Since that time, while PCs have remained relatively expensive and complex to use, embedded products have had to be inexpensive and reliable. Now the pundits are saying that the next millennium will see the burgeoning of the post-PC era, and functions that once resided on PCs will move to less expensive, more appliance-like products (see “Mac Attack” Nov. 1999). This shift represents a discontinuity, says Jerry Fiddler, founder of Wind River Systems, and discontinuities offer new business opportunites. As we move beyond the PC, he expects new companies will gain ascendancy. Leaders such as Microsoft and Intel may not have such an easy time of it going forward because of the shift from the PC to heterogeneous platforms.
Another long-predicted change will be further consolidation in the embedded tools/RTOS business. As the year draws to a close, Wind River is acquiring Integrated Systems Inc. (ISI). If you recall, ISI had previously acquired Dr. Design, Epilogue, Take Five, SDS, and Diab Data. In addition, semiconductor companies are taking a new look at tools and their relationship with tool suppliers. Chip vendors would just as soon sell chips and let third-party vendors develop, sell, maintain, and support tools, but the world is not always that simple. As processors get more complex, the relationships between chip vendors and suppliers are changing. The acquisition of Metrowerks by Motorola is a prominent example. TI’s acquisition of Go DSP and Tartan also reflect this trend.
While Fiddler expects to benefit from the discontinuity, it is also creating a wedge for other solutions. For example, the open source movement may affect how companies do business. In fact, that’s one of the interesting issues to watch going into the new century.

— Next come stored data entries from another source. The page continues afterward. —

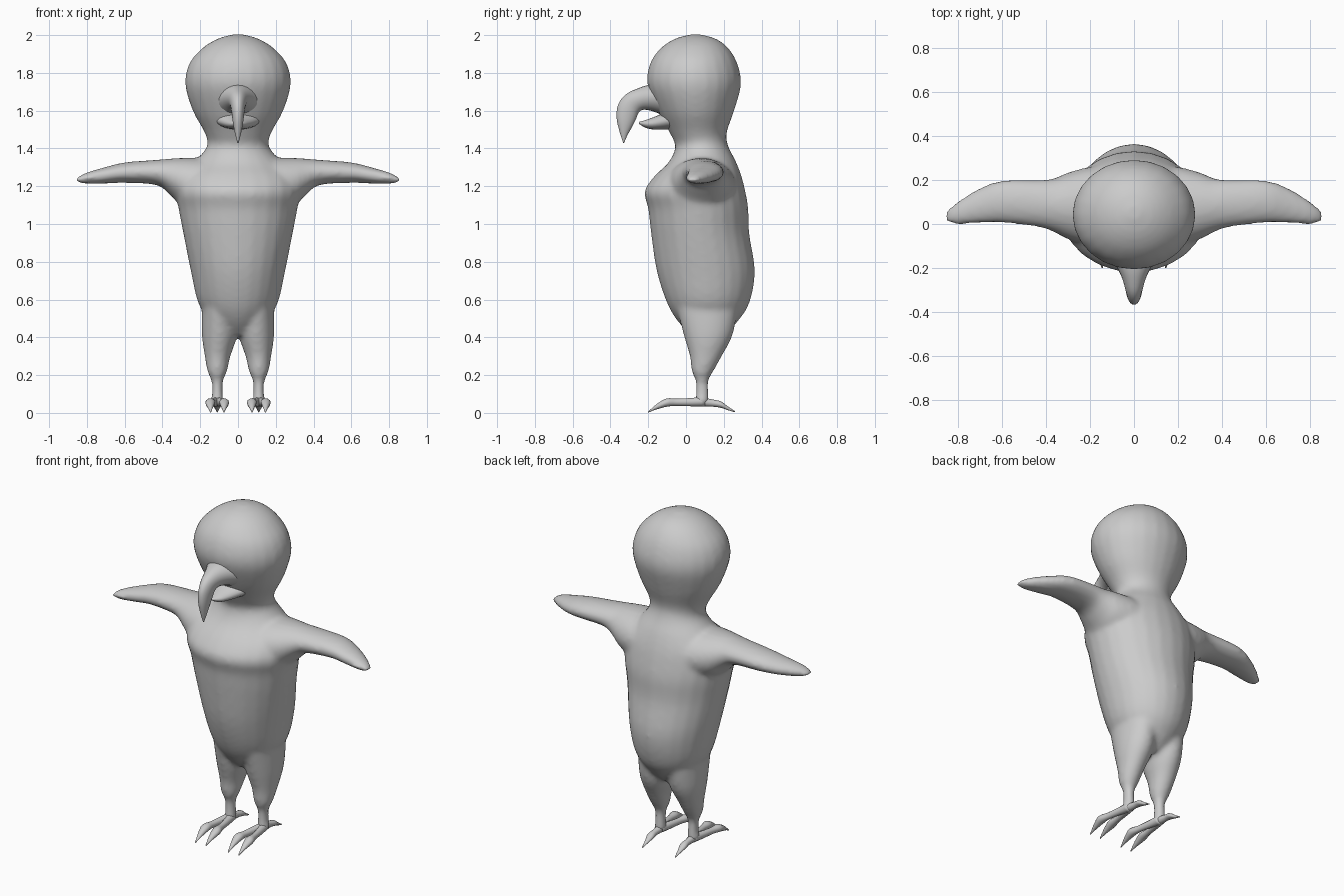
import bpy, bmesh, math
from mathutils import Vector

grey = bpy.data.materials.new("plain_grey")
grey.diffuse_color = (0.6, 0.6, 0.6, 1)


def spline(rows, steps):
    """Smoothly interpolate rows of numbers (Catmull-Rom)."""
    out = []
    for i in range(len(rows) - 1):
        p = [rows[max(i - 1, 0)], rows[i], rows[i + 1], rows[min(i + 2, len(rows) - 1)]]
        for k in range(steps):
            t = k / steps
            out.append([0.5 * (2 * b + (c - a) * t + (2 * a - 5 * b + 4 * c - d) * t * t
                               + (3 * b - a - 3 * c + d) * t ** 3) for a, b, c, d in zip(*p)])
    return out + [list(rows[-1])]


def loft(bm, rows, ring, steps=4, n=24, mirror=False):
    """Skin ellipses; ring(row) gives two opposite points and the cross half-axis."""
    for side in ((1, -1) if mirror else (1,)):
        loops = []
        for row in spline(rows, steps):
            a, b, w = (Vector(v) for v in ring(*row))
            c, v = (a + b) / 2, (b - a) / 2
            pts = [c + w * math.cos(t) + v * math.sin(t)
                   for t in (2 * math.pi * k / n for k in range(n))]
            loops.append([bm.verts.new((p.x * side, p.y, p.z)) for p in pts])
        for l0, l1 in zip(loops, loops[1:]):
            for k in range(n):
                bm.faces.new((l0[k], l0[(k + 1) % n], l1[(k + 1) % n], l1[k]))
        bm.faces.new(loops[0])
        bm.faces.new(loops[-1])


def finish(name, bm):
    bmesh.ops.recalc_face_normals(bm, faces=bm.faces)
    me = bpy.data.meshes.new(name)
    bm.to_mesh(me)
    bm.free()
    me.materials.append(grey)
    for p in me.polygons:
        p.use_smooth = True
    ob = bpy.data.objects.new(name, me)
    bpy.context.collection.objects.link(ob)
    return ob


# ring layouts: upright trunk, sideways wing, beak in the centre plane, toe
def upright(z, x, y0, y1, r):
    return (x, y0, z), (x, y1, z), (r, 0, 0)


def sideways(x, y0, y1, z, h):
    return (x, y0, z), (x, y1, z), (0, 0, h)


def central(yu, zu, yl, zl, r):
    return (0, yu, zu), (0, yl, zl), (r, 0, 0)


def toe(x, y, z, h, r):
    return (x, y, z + h), (x, y, z - h), (r, 0, 0)


# torso, neck and head in one trunk
body = bmesh.new()
loft(body, [
    (0.41, 0, 0.03, 0.20, 0.06), (0.48, 0, -0.04, 0.27, 0.14),
    (0.58, 0, -0.10, 0.335, 0.21), (0.75, 0, -0.155, 0.365, 0.25),
    (0.95, 0, -0.185, 0.335, 0.29), (1.08, 0, -0.20, 0.33, 0.315),
    (1.17, 0, -0.22, 0.315, 0.33), (1.25, 0, -0.17, 0.295, 0.31),
    (1.33, 0, -0.09, 0.265, 0.23), (1.41, 0, -0.057, 0.225, 0.165),
    (1.48, 0, -0.085, 0.215, 0.175), (1.60, 0, -0.15, 0.255, 0.24),
    (1.74, 0, -0.205, 0.292, 0.28), (1.85, 0, -0.19, 0.272, 0.258),
    (1.93, 0, -0.135, 0.225, 0.19), (1.98, 0, -0.06, 0.16, 0.11),
    (2.003, 0, 0.02, 0.08, 0.03)], upright)

# wings flaring into the shoulders
loft(body, [
    (0.10, -0.10, 0.26, 1.20, 0.14), (0.20, -0.10, 0.26, 1.21, 0.14),
    (0.30, -0.07, 0.235, 1.225, 0.125), (0.36, -0.04, 0.21, 1.25, 0.096),
    (0.43, -0.015, 0.20, 1.273, 0.067), (0.60, 0.005, 0.198, 1.272, 0.054),
    (0.70, 0.003, 0.165, 1.258, 0.044), (0.80, -0.002, 0.105, 1.243, 0.030),
    (0.855, 0.005, 0.062, 1.233, 0.012)], sideways, mirror=True)

# thighs and shanks
loft(body, [
    (0.60, 0.10, -0.06, 0.28, 0.09), (0.42, 0.098, -0.015, 0.25, 0.094),
    (0.30, 0.108, 0.02, 0.19, 0.068), (0.22, 0.11, 0.03, 0.145, 0.052),
    (0.17, 0.11, 0.05, 0.12, 0.032), (0.11, 0.11, 0.053, 0.12, 0.029),
    (0.05, 0.11, 0.045, 0.125, 0.034)], upright, mirror=True)

# blend trunk, wings and legs into one skin
skin = finish("body", body)
rm = skin.modifiers.new("blend", 'REMESH')
rm.mode = 'VOXEL'
rm.voxel_size = 0.014
rm.use_smooth_shade = True
sm = skin.modifiers.new("soften", 'SMOOTH')
sm.factor = 0.5
sm.iterations = 8

# hooked upper beak
bm = bmesh.new()
loft(bm, [
    (-0.13, 1.745, -0.09, 1.56, 0.135), (-0.19, 1.738, -0.17, 1.595, 0.088),
    (-0.25, 1.72, -0.225, 1.605, 0.058), (-0.32, 1.685, -0.25, 1.59, 0.042),
    (-0.36, 1.63, -0.265, 1.555, 0.034), (-0.367, 1.56, -0.285, 1.515, 0.027),
    (-0.352, 1.49, -0.31, 1.47, 0.016), (-0.333, 1.43, -0.328, 1.428, 0.003)],
    central, n=20)
finish("upper_beak", bm)

# short lower beak
bm = bmesh.new()
loft(bm, [
    (-0.09, 1.60, -0.07, 1.50, 0.12), (-0.16, 1.57, -0.165, 1.50, 0.07),
    (-0.215, 1.55, -0.215, 1.51, 0.04), (-0.25, 1.54, -0.248, 1.53, 0.008)],
    central, n=20)
finish("lower_beak", bm)

# feet: two front toes and one back toe each, ending in claws
bm = bmesh.new()
for s in (-1, 1):
    loft(bm, [
        (0.11, 0.10, 0.06, 0.026, 0.028), (0.11 + s * 0.016, 0.03, 0.057, 0.022, 0.021),
        (0.11 + s * 0.03, -0.05, 0.056, 0.019, 0.018),
        (0.11 + s * 0.037, -0.10, 0.055, 0.022, 0.026),
        (0.11 + s * 0.037, -0.14, 0.04, 0.017, 0.019),
        (0.11 + s * 0.036, -0.17, 0.024, 0.010, 0.011),
        (0.11 + s * 0.035, -0.20, 0.004, 0.003, 0.003)], toe, 3, 12, True)
loft(bm, [
    (0.11, 0.07, 0.06, 0.026, 0.028), (0.11, 0.14, 0.052, 0.019, 0.018),
    (0.11, 0.185, 0.044, 0.017, 0.022), (0.11, 0.22, 0.025, 0.010, 0.012),
    (0.11, 0.26, 0.006, 0.003, 0.003)], toe, 3, 12, True)
finish("feet", bm)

What will it all mean for you, back in your labs and back in front of your monitors after your New Year’s celebrations? You won’t see yourselves in a whole new world. Day-to-day changes are rarely momentous. But the last 25 years have taught us that change is business as usual. If there were no change, you might as well be designing toothpaste tubes. Those companies that anticipate change and accommodate it are more likely to thrive. That’s what makes the industry exciting.